Polyclinic plans face overwhelming opposition from GPs
By Steve Nowottny
The Government's plans for a nationwide network of polyclinics face overwhelming opposition from grassroots GPs, a Pulse survey reveals this week.
A poll of 300 GPs from across the country has found widespread fears that the polyclinic model will harm the quality of patient care, while respondents also showed huge resistance to working in the new health centres.
The findings come as Pulse launches our Save Our Surgeries campaign to prevent polyclinics being imposed on local communities and preserve the traditional general practice model of patient care.
We will be demanding guarantees that GPs and patients will be properly consulted before any change to local services – and that polyclinics or privately run health centres will not be imposed on communities.
Over the coming weeks we will be co-ordinating petitions on behalf of GPs and patients, lobbying opinion formers, campaigning for the support of medical bodies and fighting on behalf of local practices threatened with closure because of the proposals.
Despite promises of better premises and improved access to diagnostics, our survey shows the vast majority of GPs believe the Government's plans will harm patients.
As many as 85% of GPs told Pulse they believed polyclinics would damage patient care, and were likely to destroy the traditional doctor-patient relationship.
Almost nine in 10 respondents said they would not want to work in a polyclinic, with one in three saying they would refuse to do so.
Dr Adam Paxton, a GP in North Hykeham, Lincolnshire, said: ‘This is a solution looking for a problem.
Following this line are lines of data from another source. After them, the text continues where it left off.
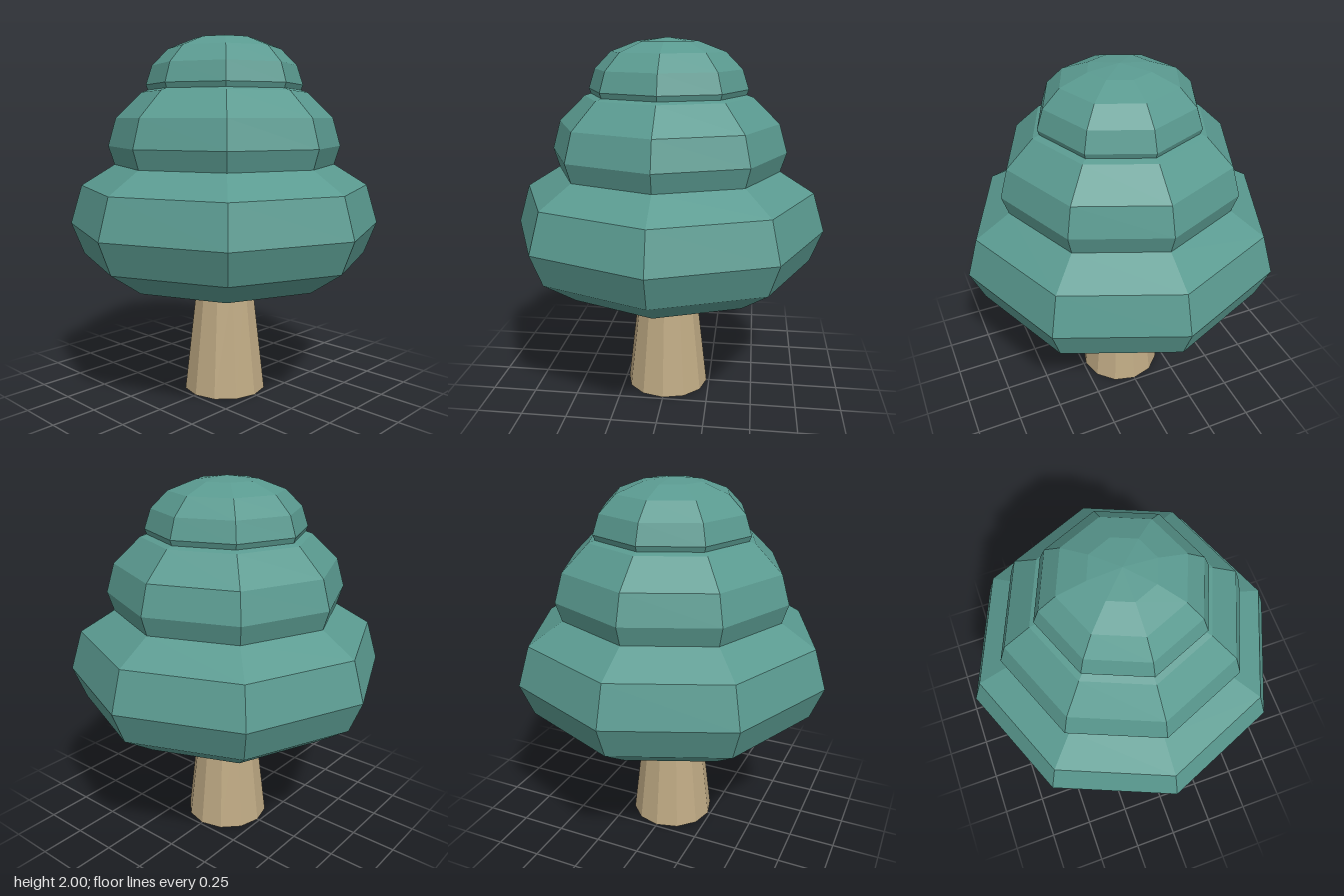
import * as THREE from 'three';

const leafMaterial = new THREE.MeshStandardMaterial({ color: 0x5a9a90, flatShading: true });
const barkMaterial = new THREE.MeshStandardMaterial({ color: 0xbfaa84, flatShading: true });

// Eight-sided foliage tier from [radius, height] rings, listed bottom to top
function foliageTier(name, rings) {
  const profile = rings.map(([r, y]) => new THREE.Vector2(r, y));
  const tier = new THREE.Mesh(new THREE.LatheGeometry(profile, 8), leafMaterial);
  tier.name = name;
  return tier;
}

export function createModel() {
  const tree = new THREE.Group();
  tree.name = 'tree';

  // Tapered trunk, its top hidden in the foliage
  const trunk = new THREE.Mesh(new THREE.CylinderGeometry(0.16, 0.235, 0.64, 12), barkMaterial);
  trunk.position.y = 0.32;
  trunk.name = 'trunk';
  tree.add(trunk);

  // Three stacked, squashed domes
  tree.add(
    foliageTier('lowerFoliage', [
      [0, 0.565], [0.33, 0.58], [0.615, 0.66], [0.8, 0.785], [0.87, 0.96],
      [0.805, 1.175], [0.615, 1.293], [0.33, 1.37], [0, 1.4],
    ]),
    foliageTier('middleFoliage', [
      [0, 1.12], [0.25, 1.13], [0.46, 1.19], [0.615, 1.285], [0.65, 1.395],
      [0.605, 1.55], [0.46, 1.69], [0.25, 1.76], [0, 1.79],
    ]),
    foliageTier('upperFoliage', [
      [0, 1.55], [0.165, 1.56], [0.31, 1.59], [0.405, 1.65], [0.435, 1.73],
      [0.4, 1.835], [0.31, 1.925], [0.165, 1.98], [0, 2],
    ]),
  );
  return tree;
}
Even the PCTs think they are a bad idea.'
Plans for a wider rollout of polyclinics across the country received an overwhelming thumbs down. The Government has pledged to introduce one new polyclinic or GP-led health centre in every PCT in England, with deals to be signed by December 2008. But just 8% of GPs said their own PCO was in need of a polyclinic.
Dr Amanda Cary, a GP in Radlett in Hertfordshire, said: ‘West Hertfordshire where I practice is not under-doctored. This is a direct order from No 10 and is not wanted by the PCT nor local GPs. It is political interference at its worse.'
But Health Minister Ben Bradshaw insisted: ‘We're not imposing polyclincs on anyone. We announced the new GP-led health centres would offer core GP services and, where it makes sense, a range of other services. The mix will be determined locally by PCTs in partnership with clinicians and patients.'What GPs think of Lord Darzi's polyclinic plans
Dr Angus Goudie, Houghton-le-Spring, near Sunderland
‘It's likely to prove wasteful and destructive of morale. The same benefits could be reached by inducement to work together, rather than creating division, fear and unnecessary competition.'
Dr Shan Whitear, Hadleigh, Essex
'Where is the extra money going to come from for polyclinics? I think it is all a waste of money. Why not make the services we have better?'
Dr Niifio Addy, Muswell Hill, north London
‘My first choice would be to be a stakeholder in the traditional practice model. If market forces dictated that I had to work in a polyclinic I don't think I would financially have a choice.'
Dr Andrew Davies, GP in Warrington
‘The timescale for development of polyclinics has meant a reactionary decision has been made without ample planning. This will fail to meet one of its major objectives of reduction in health inequalities.'
Dr Christopher Brophy, GP in Doncaster
'It makes no sense to introduce polyclinics while asking GPs to open for longer – why duplicate? Polyclinics are not needed and will cause confusion in patient care.'
Dr Michael Rooney, Stockport
‘Shame that the Government is moving investment away from evidence-based health services, to blatant political electioneering, which will damage the NHS.'
Dr Gaye Dickinson, Cramlington, Northumberland
'Northumberland PCT has been instructed to make plans for a polyclinic, with no evidence that this is needed. In fact, during the recent PMS budget negotiations we were told that Northumberland is relatively over-doctored.'
Dr Chris Goldie, GP in Cirencester, Gloucestershire
‘There are inevitably some areas where primary care is not as good as it might be, and in those areas poorly trained and transitory health professionals working under rigid management might well improve care.'